jurisdiction by alleging that the trial court ordered
disclosure of documents privileged under section 395.0191(8),
an order that constitutes irreparable harm. See
Kirkland, 126 So.3d at 1252. It is also clear that the
trial court departed from the essential requirements of law.
Its order requiring Tarpon Springs to produce "each and
every record that identifies each and every time Dr.
Cappiello became Board Eligible" is overbroad because it
requires disclosure of privileged documents considered by the
hospital board in its hiring and credentialing of Dr.
White argues that the request is permissible because it falls
within the constitutional exception of Amendment 7 for
documents relating to medical incidents. She claims that
negligence by Tarpon Springs in its credentialing process led
to Dr. Cappiello being allowed to treat Mr. White, resulting
in the "medical incident" that lead to his death.
But this argument was rejected in See, 18 So.3d at
690. In that case, a woman suffered liver damage stemming
from a surgical procedure at a hospital. Id. at 681.
She sued the hospital for, among other things, negligently
credentialing the doctors who operated on her. Id.
During discovery, she requested hospital files relating to
the doctors' surgical training, and the trial court
denied the hospital's motion for protective order as to
those documents. Id. at 681-82. However, the First
District granted the hospital's certiorari petition on
this issue, holding that the doctors' training records
did not relate to an adverse medical incident within the
meaning of Amendment 7. Id. at 690. Rather, a
document relates to an "adverse medical incident"
when it relates to a "specific incident involving a
specific patient that caused or could have caused injury to
or the death of that patient." Id. Similarly,
because "there is no established adverse medical
incident to which the documents of [Dr. Cappiello's]
training relate, the trial court departed from the essential
requirements of the law in ordering the production of those
documents." Id. See also Shahbas ex rel.
Shahbas, 960 So.2d at 827 ("Because [appellees] are
entitled under Amendment 7 only to those documents which
contain information about an adverse medical incident, the
trial court departed from the essential requirements of law
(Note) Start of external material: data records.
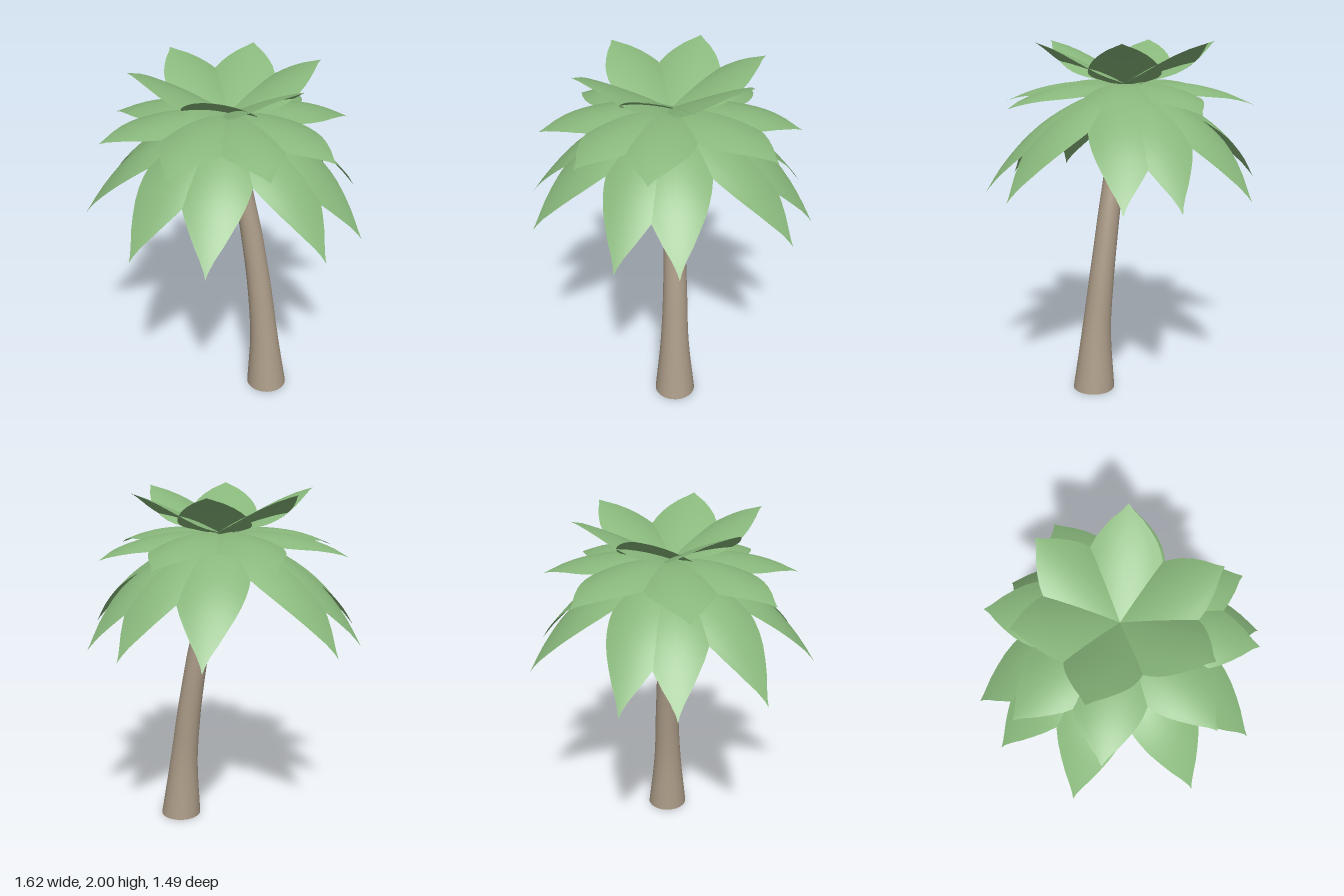
import * as THREE from 'three';

const leafGreen = new THREE.MeshStandardMaterial({ color: 0x88b77b, side: THREE.DoubleSide });
leafGreen.name = 'leaf green';
const barkBrown = new THREE.MeshStandardMaterial({ color: 0xac9c88, side: THREE.DoubleSide });
barkBrown.name = 'bark brown';

const spline = (pts) => new THREE.SplineCurve(pts.map(([x, y]) => new THREE.Vector2(x, y)));

// Half width of a leaf from stem to pointed tip, shared by every tier
const leafWidth = spline([
  [0, 0.05], [0.14, 0.11], [0.28, 0.165], [0.42, 0.195], [0.56, 0.188], [0.7, 0.152], [0.85, 0.083], [1, 0]
]);

// An arched leaf growing along +x; midline points are [distance, height]
function leafGeometry(midline, sag) {
  const mid = spline(midline);
  const length = midline[midline.length - 1][0];
  const geo = new THREE.PlaneGeometry(1, 2, 14, 8);
  geo.rotateX(-Math.PI / 2);
  const pos = geo.attributes.position;
  for (let i = 0; i < pos.count; i++) {
    const p = mid.getPoint(pos.getX(i) + 0.5);
    const t = THREE.MathUtils.clamp(p.x / length, 0, 1);
    const w = Math.max(0, leafWidth.getPoint(t).y) * pos.getZ(i);
    pos.setXYZ(i, p.x, p.y - sag * w * w, w);
  }
  geo.computeVertexNormals();
  return geo;
}

// Tiers of leaves: upright crown, flat middle, drooping skirt
const tiers = [
  {
    name: 'crownLeaf', sag: 1.1,
    midline: [[0, 1.755], [0.13, 1.823], [0.27, 1.893], [0.4, 1.95], [0.537, 2]],
    angles: [-61.7, -6.5, 58.6, 113.3, 185.6, 243.5]
  },
  {
    name: 'middleLeaf', sag: 1.2,
    midline: [[0, 1.755], [0.18, 1.778], [0.36, 1.768], [0.54, 1.727], [0.716, 1.655]],
    angles: [86, 127, 176, 216.5, 268.4, 319, -5, 53]
  },
  {
    name: 'skirtLeaf', sag: 1.35,
    midline: [[0, 1.74], [0.22, 1.695], [0.41, 1.603], [0.57, 1.48], [0.725, 1.307], [0.815, 1.185]],
    angles: [64.6, 110.4, 140.9, 186.8, 221.6, 242.6, 297, 331, 352, 41]
  }
];

// Curved open trunk, flared at the foot and slightly at the top
function createTrunk() {
  const height = 1.73;
  const path = new THREE.CatmullRomCurve3([
    [0.21, 0.14, 0.12], [0.192, 0.126, 0.085], [0.163, 0.096, 0.071],
    [0.119, 0.062, 0.063], [0.06, 0.027, 0.057], [0.012, -0.012, 0.074]
  ].map((p) => new THREE.Vector3(...p))); // x, z, radius at even heights
  const geo = new THREE.CylinderGeometry(1, 1, 1, 28, 20, true);
  const pos = geo.attributes.position;
  for (let i = 0; i < pos.count; i++) {
    const t = pos.getY(i) + 0.5;
    const c = path.getPoint(t);
    pos.setXYZ(i, c.x + pos.getX(i) * c.z, t * height, c.y + pos.getZ(i) * c.z);
  }
  geo.computeVertexNormals();
  // Weld the normals along the side seam
  const n = geo.attributes.normal;
  for (let row = 0; row <= 20; row++) {
    const a = row * 29, b = a + 28;
    const v = new THREE.Vector3().fromBufferAttribute(n, a)
      .add(new THREE.Vector3().fromBufferAttribute(n, b)).normalize();
    n.setXYZ(a, v.x, v.y, v.z);
    n.setXYZ(b, v.x, v.y, v.z);
  }
  const trunk = new THREE.Mesh(geo, barkBrown);
  trunk.name = 'trunk';
  return trunk;
}

export function createModel() {
  const tree = new THREE.Group();
  tree.name = 'palmTree';
  tree.add(createTrunk());

  for (const { name, sag, midline, angles } of tiers) {
    const geo = leafGeometry(midline, sag);
    const tier = new THREE.Group();
    tier.name = name + 'Tier';
    tier.position.z = -0.022;
    for (const angle of angles) {
      const leaf = new THREE.Mesh(geo, leafGreen);
      leaf.name = name;
      leaf.rotation.y = -THREE.MathUtils.degToRad(angle);
      tier.add(leaf);
    }
    tree.add(tier);
  }
  return tree;
}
in ordering a blanket disclosure of privileged documents on
the basis of Amendment 7.").
White also argues that the documents she seeks are not
privileged because they originated from sources outside the
hospital board. She argues that she can acquire these
documents from those sources, and that no irreparable harm
has occurred that would warrant a writ of certiorari. We
disagree. This argument is a derivative of the position
rejected in Cruger. Since "[v]irtually all of
the information considered during the peer review process
originates from outside sources," Mrs. White's
interpretation "would effectively eliminate the